▶ _REQUIRED WORK_:
In the records below, find the line containing "(r + 0.025))]" and the line containing "b * 0.6, BACK)]"; please repeat exactly the lines from one to the other, both included, and nothing more.

[ENTRIES SHOWN — start]

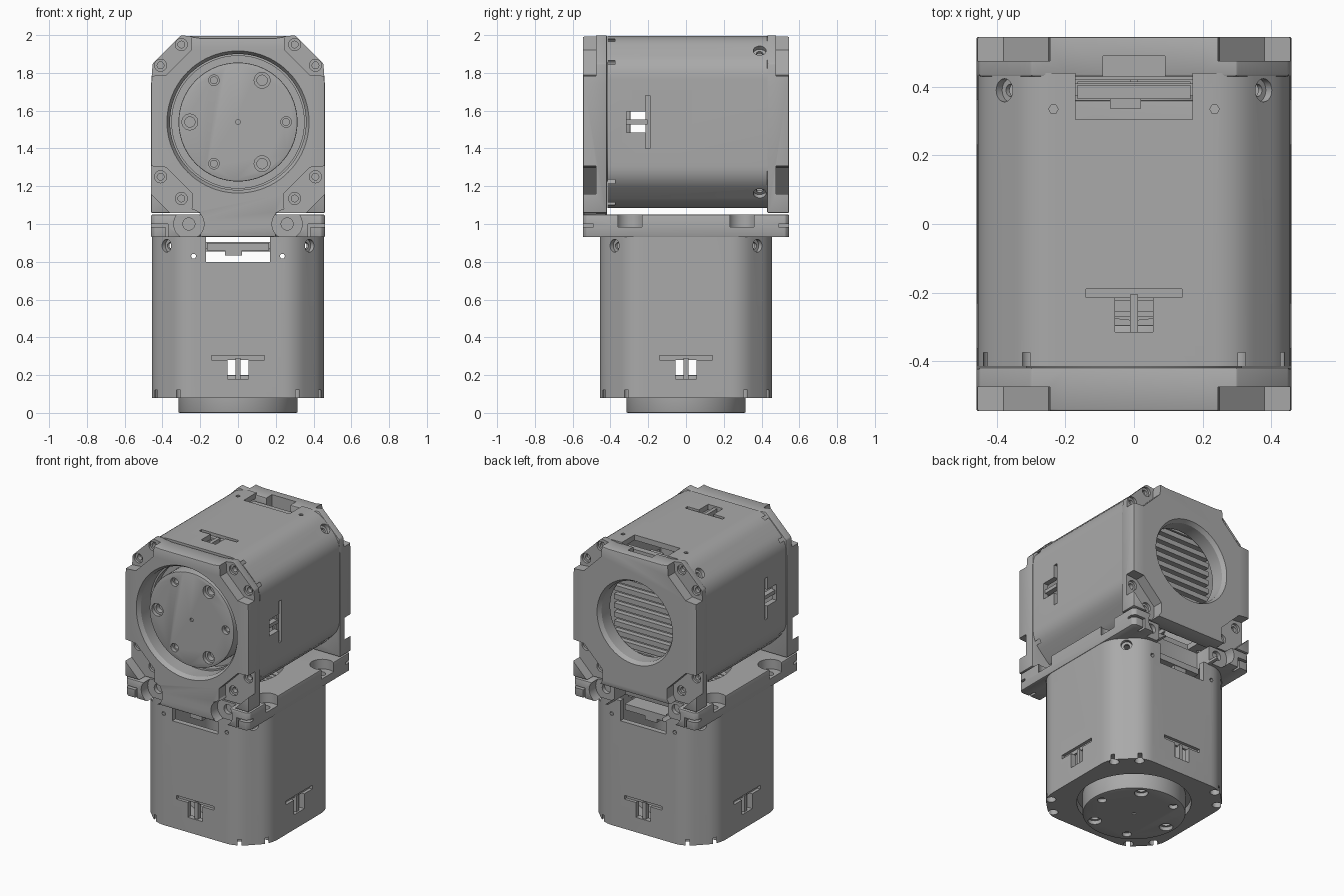
import bpy, bmesh, math
from mathutils import Matrix, Vector

cube = bpy.data.objects.get("Cube")
if cube:
    bpy.data.objects.remove(cube, do_unlink=True)

grey = bpy.data.materials.new("machined grey")
grey.use_nodes = True
COLOR = (0.4, 0.4, 0.4, 1)
grey.diffuse_color = COLOR
grey.node_tree.nodes["Principled BSDF"].inputs["Base Color"].default_value = COLOR

# Frames map (x, p, w): profile in x/p, extruded along w
UP = Matrix.Identity(4)
BACK = Matrix(((1, 0, 0, 0), (0, 0, 1, 0), (0, 1, 0, 0), (0, 0, 0, 1)))
UPPER = Matrix.Translation((0, -0.495, 1.54)) @ BACK


def prism(name, points, w0, w1, frame=UP, top_scale=1.0):
    """Extrude a closed profile along the frame's third axis."""
    bm = bmesh.new()
    n = len(points)
    low = [bm.verts.new(frame @ Vector((x, p, w0))) for x, p in points]
    high = [bm.verts.new(frame @ Vector((x * top_scale, p * top_scale, w1))) for x, p in points]
    bm.faces.new(low)
    bm.faces.new(high)
    for i in range(n):
        j = (i + 1) % n
        bm.faces.new((low[i], low[j], high[j], high[i]))
    bmesh.ops.recalc_face_normals(bm, faces=bm.faces)
    mesh = bpy.data.meshes.new(name)
    bm.to_mesh(mesh)
    bm.free()
    mesh.materials.append(grey)
    ob = bpy.data.objects.new(name, mesh)
    bpy.context.collection.objects.link(ob)
    return ob


def box(name, x0, x1, p0, p1, w0, w1, frame=UP):
    return prism(name, [(x0, p0), (x1, p0), (x1, p1), (x0, p1)], w0, w1, frame)


def circle(r, n=64):
    return [(r * math.cos(math.tau * i / n), r * math.sin(math.tau * i / n)) for i in range(n)]


def disc(name, x, p, r, w0, w1, frame=UP, n=64, taper=1.0):
    return prism(name, circle(r, n), w0, w1, frame @ Matrix.Translation((x, p, 0)), taper)


def rounded(points, r, steps=6):
    """Round each corner of a polygon with a short curve."""
    out = []
    for i, c in enumerate(points):
        c = Vector(c)
        a = (Vector(points[i - 1]) - c).normalized() * r + c
        b = (Vector(points[(i + 1) % len(points)]) - c).normalized() * r + c
        for k in range(steps + 1):
            t = k / steps
            out.append(tuple(a * (1 - t) ** 2 + c * 2 * t * (1 - t) + b * t * t))
    return out


def mirrored(half):
    return half + [(-x, p) for x, p in reversed(half)]


def finish(ob, cutters=(), bevel=0.0):
    """Bevel, cut, bake the result and smooth the curved faces."""
    if bevel:
        mod = ob.modifiers.new("bevel", "BEVEL")
        mod.width, mod.segments, mod.limit_method = bevel, 2, "ANGLE"
    for c in cutters:
        c.hide_render = True
        mod = ob.modifiers.new("cut", "BOOLEAN")
        mod.operation, mod.solver, mod.object = "DIFFERENCE", "EXACT", c
    dg = bpy.context.evaluated_depsgraph_get()
    mesh = bpy.data.meshes.new_from_object(ob.evaluated_get(dg))
    ob.modifiers.clear()
    ob.data = mesh
    for c in cutters:
        bpy.data.objects.remove(c, do_unlink=True)
    mesh.shade_smooth()
    mesh.set_sharp_from_angle(angle=math.radians(28))


def octagon(h, c, r):
    half = [(c, h), (h, c), (h, -c), (c, -h)]
    return rounded(mirrored(half), r)


SIDES = (-1, 1)
CORNERS = [(a, b) for a in SIDES for b in SIDES]


def actuator(tag, frame):
    # Hollow housing
    body = prism(tag + "_housing", octagon(0.456, 0.3, 0.07), 0.08, 0.935, frame)
    cuts = [prism("cavity", octagon(0.42, 0.28, 0.06), 0.16, 1, frame),
            disc("flange_recess", 0, 0, 0.35, 0, 0.13, frame)]
    # Vents on all four sides
    for q in range(4):
        f = frame @ Matrix.Rotation(q * math.pi / 2, 4, "Z")
        cuts += [box("vent", -0.055, 0.055, 0.38, 0.5, 0.18, 0.28, f),
                 box("vent_bar", -0.14, 0.14, 0.435, 0.5, 0.28, 0.305, f)]
        finish(box(tag + "_vent_rib", -0.012, 0.012, 0.41, 0.445, 0.17, 0.29, f))
        # Diagonal screw holes in the rounded corners
        d = f @ Matrix.Rotation(math.pi / 4, 4, "Z") @ BACK
        cuts += [disc("screw", 0, 0.885, 0.034, 0.51, 0.6, d, 24),
                 disc("screw_core", 0, 0.885, 0.018, 0.45, 0.6, d, 16)]
    # Connector openings on two sides, with pin holes
    for s in SIDES:
        cuts.append(box("opening", -0.17, 0.17, s * 0.38, s * 0.5, 0.8, 1, frame))
        for x in (-0.235, 0.235):
            cuts.append(disc("pin", x, 0.83, 0.014, s * 0.38, s * 0.5, frame @ BACK, 6))
    # Paired end screws at each corner
    for a, b in CORNERS:
        for x, p in ((0.3, 0.41), (0.41, 0.3)):
            cuts.append(disc("end_screw", a * x, b * p, 0.03, 0, 0.12, frame, 20))
    finish(body, cuts)

    # Output flange with alternating large and small screw holes
    flange = prism(tag + "_output_flange", circle(0.315, 96), 0, 0.2, frame)
    cuts = [disc("centre", 0, 0, 0.012, -0.1, 0.01, frame, 12)]
    for k in range(6):
        a = math.radians(60 * k)
        x, p = 0.255 * math.cos(a), 0.255 * math.sin(a)
        r = 0.042 if k % 2 else 0.028
        cuts += [disc("hole", x, p, r, -0.1, 0.025, frame, 24),
                 disc("hole_core", x, p, r * 0.65, -0.1, 0.06, frame, 20)]
    finish(flange, cuts, 0.006)

    # Circuit board, edge connectors and cooling fins
    finish(disc(tag + "_board", 0, 0, 0.34, 0.855, 0.87, frame))
    for s in SIDES:
        finish(box(tag + "_connector", -0.165, 0.165, s * 0.27, s * 0.415, 0.86, 0.9, frame))
        finish(box(tag + "_chip", -0.07, 0.02, s * 0.3, s * 0.41, 0.832, 0.865, frame))
    for k in range(-4, 5):
        p = k * 0.06
        finish(box(tag + "_fin", -0.25, 0.25, p - 0.017, p + 0.017, 0.865, 0.905, frame))


actuator("lower", UP)
actuator("upper", UPPER)


# End plates: front (s = -1) with a foot, rear (s = 1) with a cable notch
SHOULDER = [(0.2, 1.985), (0.3, 2.0), (0.452, 1.85), (0.46, 1.74), (0.46, 1.058)]
TOP_POCKET = [(0.24, 2.05), (0.25, 1.92), (0.38, 1.79), (0.5, 1.78), (0.5, 2.05)]
LOW_POCKET = [(0.5, 1.31), (0.38, 1.3), (0.24, 1.16), (0.24, 1.09), (0.27, 1.04), (0.34, 1.04), (0.5, 1.2)]
SCREWS = [(0.3, 1.95), (0.41, 1.84), (0.41, 1.25), (0.3, 1.135)]


def end_plate(name, s, foot):
    inner, outer = s * 0.418 if s < 0 else 0.43, s * 0.546
    plate = prism(name, mirrored(SHOULDER + foot), inner, outer, BACK)
    cuts = []
    for m in SIDES:
        for pocket in (TOP_POCKET, LOW_POCKET):
            cuts.append(prism("pocket", [(m * x, z) for x, z in pocket], s * 0.476, s * 0.6, BACK))
        for x, z in SCREWS:
            cuts += [disc("screw", m * x, z, 0.032, s * 0.46, s * 0.6, BACK, 24),
                     disc("screw_core", m * x, z, 0.018, s * 0.43, s * 0.6, BACK, 16)]
        if foot:
            cuts.append(disc("foot_relief", m * 0.26, 1.0, 0.08, s * 0.476, s * 0.6, BACK, 32))
    r = 0.36 if s < 0 else 0.265
    cuts += [disc("bore", 0, 1.54, r, s * 0.3, s * 0.6, BACK, 96),
             disc("bore_lip", 0, 1.54, r + 0.025, s * 0.56, s * 0.52, BACK, 96, r / (r + 0.025))]
    if s > 0:
        cuts.append(box("cable_notch", -0.09, 0.09, 1.88, 2.1, 0.4, 0.49, BACK))
    finish(plate, cuts, 0.007)


end_plate("front_plate", -1, [(0.2, 1.058), (0.2, 0.932)])
end_plate("rear_plate", 1, [])

# Mounting bracket between the two units
half = [(0.2, 0.36), (0.2, 0.546), (0.44, 0.546), (0.46, 0.526)]
outline = mirrored(half + [(x, -y) for x, y in reversed(half)])
bracket = prism("mounting_bracket", outline, 0.93, 1.05)
cuts = [disc("bore", 0, 0, 0.28, 0.8, 1.2)]
for a, b in CORNERS:
    cuts += [disc("side_relief", a * 0.42, b * 0.297, 0.075, 0.985, 1.2, UP, 32),
             disc("side_screw", a * 0.41, b * 0.297, 0.03, 0.95, 1.2, UP, 20),
             disc("ear_relief", a * 0.26, 1.0, 0.08, b * 0.476, b * 0.6, BACK, 32),
             disc("ear_screw", a * 0.26, 1.0, 0.032, b * 0.45, b * 0.6, BACK, 20),
             box("ear_slot", a * 0.37, a * 0.385, 0.9, 0.99, b * 0.49, b * 0.6, BACK),
             box("ear_step", a * 0.37, a * 0.5, 0.985, 1.0, b * 0.49, b * 0.6, BACK)]
finish(bracket, cuts, 0.006)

[ENTRIES SHOWN — finish]

▶ _TASK ANSWER_:
             disc("bore_lip", 0, 1.54, r + 0.025, s * 0.56, s * 0.52, BACK, 96, r / (r + 0.025))]
    if s > 0:
        cuts.append(box("cable_notch", -0.09, 0.09, 1.88, 2.1, 0.4, 0.49, BACK))
    finish(plate, cuts, 0.007)


end_plate("front_plate", -1, [(0.2, 1.058), (0.2, 0.932)])
end_plate("rear_plate", 1, [])

# Mounting bracket between the two units
half = [(0.2, 0.36), (0.2, 0.546), (0.44, 0.546), (0.46, 0.526)]
outline = mirrored(half + [(x, -y) for x, y in reversed(half)])
bracket = prism("mounting_bracket", outline, 0.93, 1.05)
cuts = [disc("bore", 0, 0, 0.28, 0.8, 1.2)]
for a, b in CORNERS:
    cuts += [disc("side_relief", a * 0.42, b * 0.297, 0.075, 0.985, 1.2, UP, 32),
             disc("side_screw", a * 0.41, b * 0.297, 0.03, 0.95, 1.2, UP, 20),
             disc("ear_relief", a * 0.26, 1.0, 0.08, b * 0.476, b * 0.6, BACK, 32),
             disc("ear_screw", a * 0.26, 1.0, 0.032, b * 0.45, b * 0.6, BACK, 20),
             box("ear_slot", a * 0.37, a * 0.385, 0.9, 0.99, b * 0.49, b * 0.6, BACK),
             box("ear_step", a * 0.37, a * 0.5, 0.985, 1.0, b * 0.49, b * 0.6, BACK)]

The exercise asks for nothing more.